Moth Eyes

Navigating a demon-haunted world

Twittering »« Throwing modus tollens around like it was confetti

Is the party over?

#include
int main(){
printf("METHINKS IT IS LIKE A WEASEL\n");
}

I’ve spent most of this year doing an honours degree studying genetic algorithms. As such, I’ve found reading the best and brightest ID proponent’s attempts to understand the genetic algorithm equivalent of a “Hello World” program – a simple string evolver, with no crossover and only one parent per generation – to be hillarious.

Anyway, it seems that they’ve finally managed to come up with a version of the program that doesn’t consist of a partitioned search. It mutates a single character per offspring, rather than giving each locus an independent probability of being mutated, but that’s a somewhat smaller flaw than most cdesign proponentist attempts to implement the Weasel program.

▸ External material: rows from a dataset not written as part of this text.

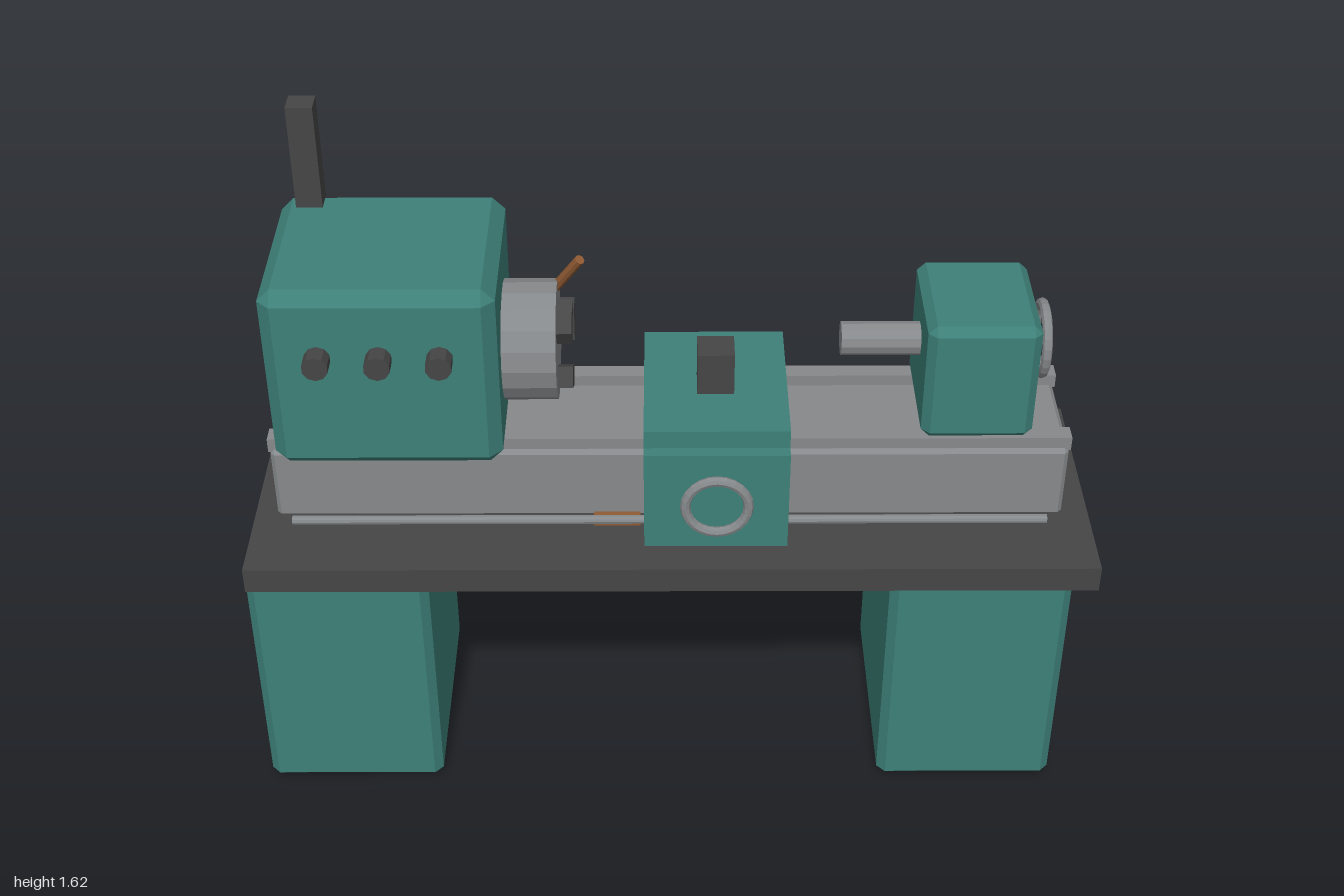
import * as THREE from 'three';
import { ConvexGeometry } from 'three/addons/geometries/ConvexGeometry.js';

function material(name, color) {
  const m = new THREE.MeshStandardMaterial({ color, flatShading: true });
  m.name = name;
  return m;
}

export function createModel() {
  const teal = material('teal paint', 0x3d8078);
  const dark = material('dark iron', 0x464646);
  const steel = material('steel', 0x86898b);
  const copper = material('copper brown', 0x8f5a33);

  const group = new THREE.Group();
  group.name = 'lathe';

  function add(name, geometry, mat, x = 0, y = 0, z = 0) {
    const mesh = new THREE.Mesh(geometry, mat);
    mesh.name = name;
    mesh.position.set(x, y, z);
    group.add(mesh);
    return mesh;
  }

  // Box given by its limits along each axis
  function box(name, mat, [x0, x1], [y0, y1], [z0, z1]) {
    return add(name, new THREE.BoxGeometry(x1 - x0, y1 - y0, z1 - z0), mat,
      (x0 + x1) / 2, (y0 + y1) / 2, (z0 + z1) / 2);
  }

  // Box with all edges chamfered by c
  function chamferBox(name, mat, [x0, x1], [y0, y1], [z0, z1], c) {
    const h = [(x1 - x0) / 2, (y1 - y0) / 2, (z1 - z0) / 2];
    const points = [];
    for (const sx of [-1, 1]) for (const sy of [-1, 1]) for (const sz of [-1, 1]) {
      for (let axis = 0; axis < 3; axis++) {
        const p = h.map((v, i) => (i === axis ? v : v - c));
        points.push(new THREE.Vector3(sx * p[0], sy * p[1], sz * p[2]));
      }
    }
    return add(name, new ConvexGeometry(points), mat,
      (x0 + x1) / 2, (y0 + y1) / 2, (z0 + z1) / 2);
  }

  // Round bar between two points
  function bar(name, mat, from, to, radius, sides) {
    const a = new THREE.Vector3(...from), b = new THREE.Vector3(...to);
    const dir = b.clone().sub(a);
    const mesh = add(name, new THREE.CylinderGeometry(radius, radius, dir.length(), sides), mat);
    mesh.position.copy(a).add(b).multiplyScalar(0.5);
    mesh.quaternion.setFromUnitVectors(new THREE.Vector3(0, 1, 0), dir.normalize());
    return mesh;
  }

  const axisY = 1.105, axisZ = -0.043;

  // Pedestals and chip tray
  chamferBox('leftPedestal', teal, [0.52, 0.95], [0, 0.64], [-0.285, 0.285], 0.02);
  chamferBox('rightPedestal', teal, [-1, -0.57], [0, 0.64], [-0.285, 0.285], 0.02);
  box('tray', dark, [-0.99, 1], [0.64, 0.705], [-0.324, 0.321]);

  // Bed with two guide rails
  chamferBox('bed', steel, [-0.935, 0.935], [0.705, 0.897], [-0.205, 0.12], 0.01);
  for (const s of [-1, 1]) {
    const z = axisZ + s * 0.13;
    box('guideRail', steel, [-0.94, 0.94], [0.89, 0.925], [z - 0.022, z + 0.022]);
  }
  bar('leadScrew', steel, [-0.89, 0.735, 0.17], [0.89, 0.735, 0.17], 0.011, 10);
  box('trayBlock', copper, [-0.18, -0.07], [0.705, 0.72], [0.12, 0.155]);

  // Headstock with post and control knobs
  chamferBox('headstock', teal, [-0.91, -0.385], [0.902, 1.368], [-0.275, 0.19], 0.03);
  box('post', dark, [-0.868, -0.806], [1.3, 1.625], [-0.26, -0.2]);
  for (const x of [-0.785, -0.648, -0.512]) {
    bar('controlKnob', dark, [x, 1.207, 0.18], [x, 1.207, 0.236], 0.03, 10);
  }

  // Chuck, three jaws and key
  bar('chuck', steel, [-0.4, axisY, axisZ], [-0.26, axisY, axisZ], 0.142, 18);
  for (let i = 0; i < 3; i++) {
    const a = Math.PI / 3 + i * Math.PI * 2 / 3;
    const jaw = add('chuckJaw', new THREE.BoxGeometry(0.045, 0.09, 0.05), dark,
      -0.247, axisY + Math.sin(a) * 0.087, axisZ + Math.cos(a) * 0.087);
    jaw.rotation.x = -a;
  }
  bar('chuckKey', copper, [-0.205, 1.315, -0.052], [-0.388, 1.005, -0.197], 0.012, 8);

  // Carriage with apron, tool post and handwheel
  box('saddle', teal, [-0.06, 0.275], [0.905, 1.018], [-0.205, 0.21]);
  box('apron', teal, [-0.06, 0.275], [0.71, 0.972], [0.18, 0.24]);
  box('toolPost', dark, [0.064, 0.15], [1.01, 1.125], [-0.022, 0.06]);
  add('apronHandwheel', new THREE.TorusGeometry(0.073, 0.012, 8, 24), steel, 0.108, 0.843, 0.262);

  // Tailstock with quill and handwheel
  chamferBox('tailstock', teal, [0.585, 0.845], [0.925, 1.228], [-0.2, 0.117], 0.02);
  bar('quill', steel, [0.4, axisY, axisZ], [0.6, axisY, axisZ], 0.04, 12);
  const wheel = add('tailstockHandwheel', new THREE.TorusGeometry(0.083, 0.012, 8, 24), steel,
    0.871, axisY, axisZ);
  wheel.rotation.y = Math.PI / 2;

  return group;
}
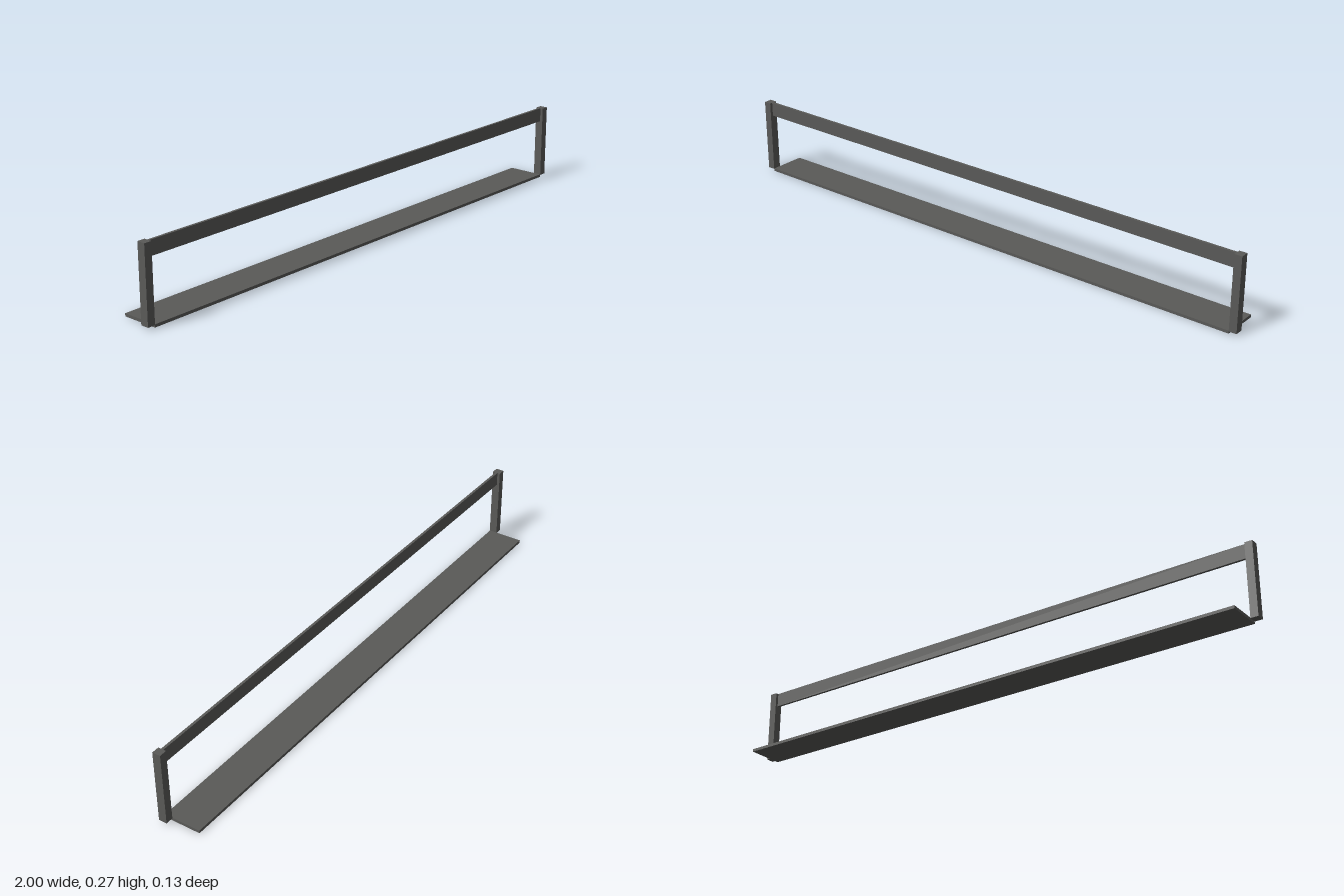
import * as THREE from 'three';

export function createModel() {
  const model = new THREE.Group();
  model.name = 'wallShelf';
  const darkMetal = new THREE.MeshStandardMaterial({ color: 0x5a5a58 });
  darkMetal.name = 'dark grey metal';

  // Box given by its minimum and maximum corners
  function bar(name, min, max) {
    const size = max.map((v, i) => v - min[i]);
    const mesh = new THREE.Mesh(new THREE.BoxGeometry(...size), darkMetal);
    mesh.position.set(...max.map((v, i) => (v + min[i]) / 2));
    mesh.name = name;
    model.add(mesh);
  }

  // Flat shelf plate
  bar('shelf', [-0.973, 0, -0.065], [0.973, 0.01, 0.065]);

  // Square end posts at the front edge of the shelf
  bar('rightPost', [-1, 0.008, 0.037], [-0.973, 0.267, 0.066]);
  bar('leftPost', [0.973, 0.008, 0.037], [1, 0.267, 0.066]);

  // Thin top rail, centred in the depth of the posts
  bar('topRail', [-0.973, 0.217, 0.047], [0.973, 0.267, 0.056]);

  return model;
}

And then, GilDodgen came out with this:

No search is required, because the solution has been provided in advance. These programs are just hideously inefficient means of printing out what could have been printed out when the program launched. The information for the solution was explicitly supplied by the programmer.

Well, duh. That’s because it was a toy program, purely written to illustrate the difference between pure random chance and the accumulation of small changes. You may as well say that the entire software development industry is a waste of time and money because it would be easier to just create a file containing the string “Hello world” and print it to the terminal with cat.

The Weasel program does not attempt to show that evolution can produce novel information. It merely demonstrates that difference between selection and no-selection. If you want a computer simulation to demonstrate the power of evolution to produce novel structures, you could read one of any number of papers in which genetic algorithms or genetic programming have been used to find novel solutions to real-world problems. Or, heck, even read the rest of chapter three in TBW (the one which mentions the Weasel program), which is mostly about the far more interesting Biomorphs program.

Or, if you prefer, Gil’s conclusion:

The Darwinian mechanism as an explanation for all of life is simply not credible. Most people have enough sense to recognize this, which is why the consensus “scientists” — with all their prestige, academic credentials, and incestuous self-congratulation — are having such a hard time convincing people that they have it all figured out, when they obviously don’t.

If you like, you can download my version of Weasel. It’s written in C# and you’ll need at least .NET 2.0 to run it. Source and binaries are included in that download. It uses a population size of 200 and a mutation rate of 0.05.

Facebook Twitter Reddit Delicious Email
September 20, 2009 at 8:41 pm
Commenting is closed